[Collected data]

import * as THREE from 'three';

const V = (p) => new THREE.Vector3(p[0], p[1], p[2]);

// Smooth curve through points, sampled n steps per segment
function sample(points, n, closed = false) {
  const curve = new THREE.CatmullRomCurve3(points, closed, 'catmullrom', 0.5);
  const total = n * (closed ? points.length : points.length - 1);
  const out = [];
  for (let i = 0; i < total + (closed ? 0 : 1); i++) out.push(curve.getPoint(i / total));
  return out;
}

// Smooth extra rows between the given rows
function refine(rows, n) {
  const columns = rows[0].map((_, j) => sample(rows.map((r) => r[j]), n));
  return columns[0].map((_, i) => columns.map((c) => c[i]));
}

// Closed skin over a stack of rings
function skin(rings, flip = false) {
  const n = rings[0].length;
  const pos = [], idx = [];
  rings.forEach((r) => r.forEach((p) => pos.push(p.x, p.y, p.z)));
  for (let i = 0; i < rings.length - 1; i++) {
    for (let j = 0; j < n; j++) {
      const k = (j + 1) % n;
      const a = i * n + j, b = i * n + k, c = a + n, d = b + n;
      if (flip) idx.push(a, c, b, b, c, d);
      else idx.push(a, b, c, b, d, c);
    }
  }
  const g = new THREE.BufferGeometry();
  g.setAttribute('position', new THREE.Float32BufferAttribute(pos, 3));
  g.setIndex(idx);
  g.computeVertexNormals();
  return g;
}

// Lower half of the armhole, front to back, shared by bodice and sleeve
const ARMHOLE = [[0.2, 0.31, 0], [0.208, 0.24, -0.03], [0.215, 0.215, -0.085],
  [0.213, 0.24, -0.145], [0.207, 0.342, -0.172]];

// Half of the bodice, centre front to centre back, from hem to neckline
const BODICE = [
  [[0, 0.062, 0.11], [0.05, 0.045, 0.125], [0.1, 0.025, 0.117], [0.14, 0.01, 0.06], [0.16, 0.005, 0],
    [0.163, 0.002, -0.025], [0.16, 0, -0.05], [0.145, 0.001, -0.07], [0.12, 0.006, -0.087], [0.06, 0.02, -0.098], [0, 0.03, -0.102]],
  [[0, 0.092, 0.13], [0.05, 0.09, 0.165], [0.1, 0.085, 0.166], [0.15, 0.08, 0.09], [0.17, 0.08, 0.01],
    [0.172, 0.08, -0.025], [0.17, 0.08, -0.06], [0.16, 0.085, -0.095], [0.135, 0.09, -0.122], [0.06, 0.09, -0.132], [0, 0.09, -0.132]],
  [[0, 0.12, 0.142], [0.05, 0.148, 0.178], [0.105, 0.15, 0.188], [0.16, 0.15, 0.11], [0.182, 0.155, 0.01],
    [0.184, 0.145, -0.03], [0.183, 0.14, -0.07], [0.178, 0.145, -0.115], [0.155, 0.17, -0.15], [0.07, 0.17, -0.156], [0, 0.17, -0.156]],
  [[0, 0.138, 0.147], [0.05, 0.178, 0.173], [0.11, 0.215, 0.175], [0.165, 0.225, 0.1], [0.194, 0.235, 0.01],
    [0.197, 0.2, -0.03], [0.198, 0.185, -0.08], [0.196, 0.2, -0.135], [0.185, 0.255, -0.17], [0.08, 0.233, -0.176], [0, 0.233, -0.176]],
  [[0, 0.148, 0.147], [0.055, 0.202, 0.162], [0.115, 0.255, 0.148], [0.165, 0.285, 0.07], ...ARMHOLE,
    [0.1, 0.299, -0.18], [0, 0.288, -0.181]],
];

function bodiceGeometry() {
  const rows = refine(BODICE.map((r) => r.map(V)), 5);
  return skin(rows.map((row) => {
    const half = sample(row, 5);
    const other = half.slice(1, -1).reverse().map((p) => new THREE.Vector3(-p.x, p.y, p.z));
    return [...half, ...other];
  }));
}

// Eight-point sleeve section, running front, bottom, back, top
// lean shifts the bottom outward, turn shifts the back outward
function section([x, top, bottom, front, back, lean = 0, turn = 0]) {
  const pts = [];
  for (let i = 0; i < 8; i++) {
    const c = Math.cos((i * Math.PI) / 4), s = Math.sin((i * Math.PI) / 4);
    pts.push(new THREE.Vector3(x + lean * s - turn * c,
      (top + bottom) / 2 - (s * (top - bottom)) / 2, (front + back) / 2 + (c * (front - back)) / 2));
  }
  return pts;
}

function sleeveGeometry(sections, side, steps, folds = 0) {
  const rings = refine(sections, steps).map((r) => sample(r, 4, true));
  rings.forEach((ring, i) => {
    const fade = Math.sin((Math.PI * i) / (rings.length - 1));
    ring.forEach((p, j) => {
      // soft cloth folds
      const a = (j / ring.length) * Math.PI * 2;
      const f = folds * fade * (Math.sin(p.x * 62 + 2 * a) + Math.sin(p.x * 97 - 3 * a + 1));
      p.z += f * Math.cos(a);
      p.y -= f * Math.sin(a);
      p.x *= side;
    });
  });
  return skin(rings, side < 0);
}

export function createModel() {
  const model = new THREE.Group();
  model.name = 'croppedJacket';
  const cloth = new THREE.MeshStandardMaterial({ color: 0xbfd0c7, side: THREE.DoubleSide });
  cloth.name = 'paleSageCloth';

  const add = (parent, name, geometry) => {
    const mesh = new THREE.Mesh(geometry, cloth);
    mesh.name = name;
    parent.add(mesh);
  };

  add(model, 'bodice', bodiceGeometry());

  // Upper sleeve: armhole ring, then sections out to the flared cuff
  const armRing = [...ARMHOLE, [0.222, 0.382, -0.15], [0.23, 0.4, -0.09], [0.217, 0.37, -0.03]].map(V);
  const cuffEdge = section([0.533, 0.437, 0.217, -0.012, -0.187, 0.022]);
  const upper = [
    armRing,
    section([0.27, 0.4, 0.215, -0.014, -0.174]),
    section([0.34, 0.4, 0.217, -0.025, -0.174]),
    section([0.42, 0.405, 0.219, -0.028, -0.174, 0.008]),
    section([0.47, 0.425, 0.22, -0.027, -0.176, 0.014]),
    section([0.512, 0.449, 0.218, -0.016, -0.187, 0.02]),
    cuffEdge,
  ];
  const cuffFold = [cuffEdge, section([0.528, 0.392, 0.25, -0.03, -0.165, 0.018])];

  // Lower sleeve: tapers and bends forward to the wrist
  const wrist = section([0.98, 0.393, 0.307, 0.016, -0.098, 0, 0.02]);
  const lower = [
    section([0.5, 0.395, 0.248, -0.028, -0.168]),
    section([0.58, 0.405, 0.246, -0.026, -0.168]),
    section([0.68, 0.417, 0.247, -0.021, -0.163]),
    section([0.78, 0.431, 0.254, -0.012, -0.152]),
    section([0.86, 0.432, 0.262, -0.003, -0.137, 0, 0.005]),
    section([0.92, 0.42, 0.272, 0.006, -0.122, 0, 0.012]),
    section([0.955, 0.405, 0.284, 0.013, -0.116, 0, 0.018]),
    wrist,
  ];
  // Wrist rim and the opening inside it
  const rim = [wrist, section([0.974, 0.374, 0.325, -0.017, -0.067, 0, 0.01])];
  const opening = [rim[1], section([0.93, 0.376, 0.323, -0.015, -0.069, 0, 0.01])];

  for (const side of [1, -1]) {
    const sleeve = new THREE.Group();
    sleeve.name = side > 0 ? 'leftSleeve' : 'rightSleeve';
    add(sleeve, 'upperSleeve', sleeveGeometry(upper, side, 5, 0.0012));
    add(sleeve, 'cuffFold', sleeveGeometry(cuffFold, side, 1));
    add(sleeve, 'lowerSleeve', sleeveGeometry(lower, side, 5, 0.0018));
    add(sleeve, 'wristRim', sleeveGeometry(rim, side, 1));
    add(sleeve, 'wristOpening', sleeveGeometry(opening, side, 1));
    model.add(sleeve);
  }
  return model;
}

→ Problem description
Filter the entries and copy each line with "armRing".

→ Written reply
  const armRing = [...ARMHOLE, [0.222, 0.382, -0.15], [0.23, 0.4, -0.09], [0.217, 0.37, -0.03]].map(V);
    armRing,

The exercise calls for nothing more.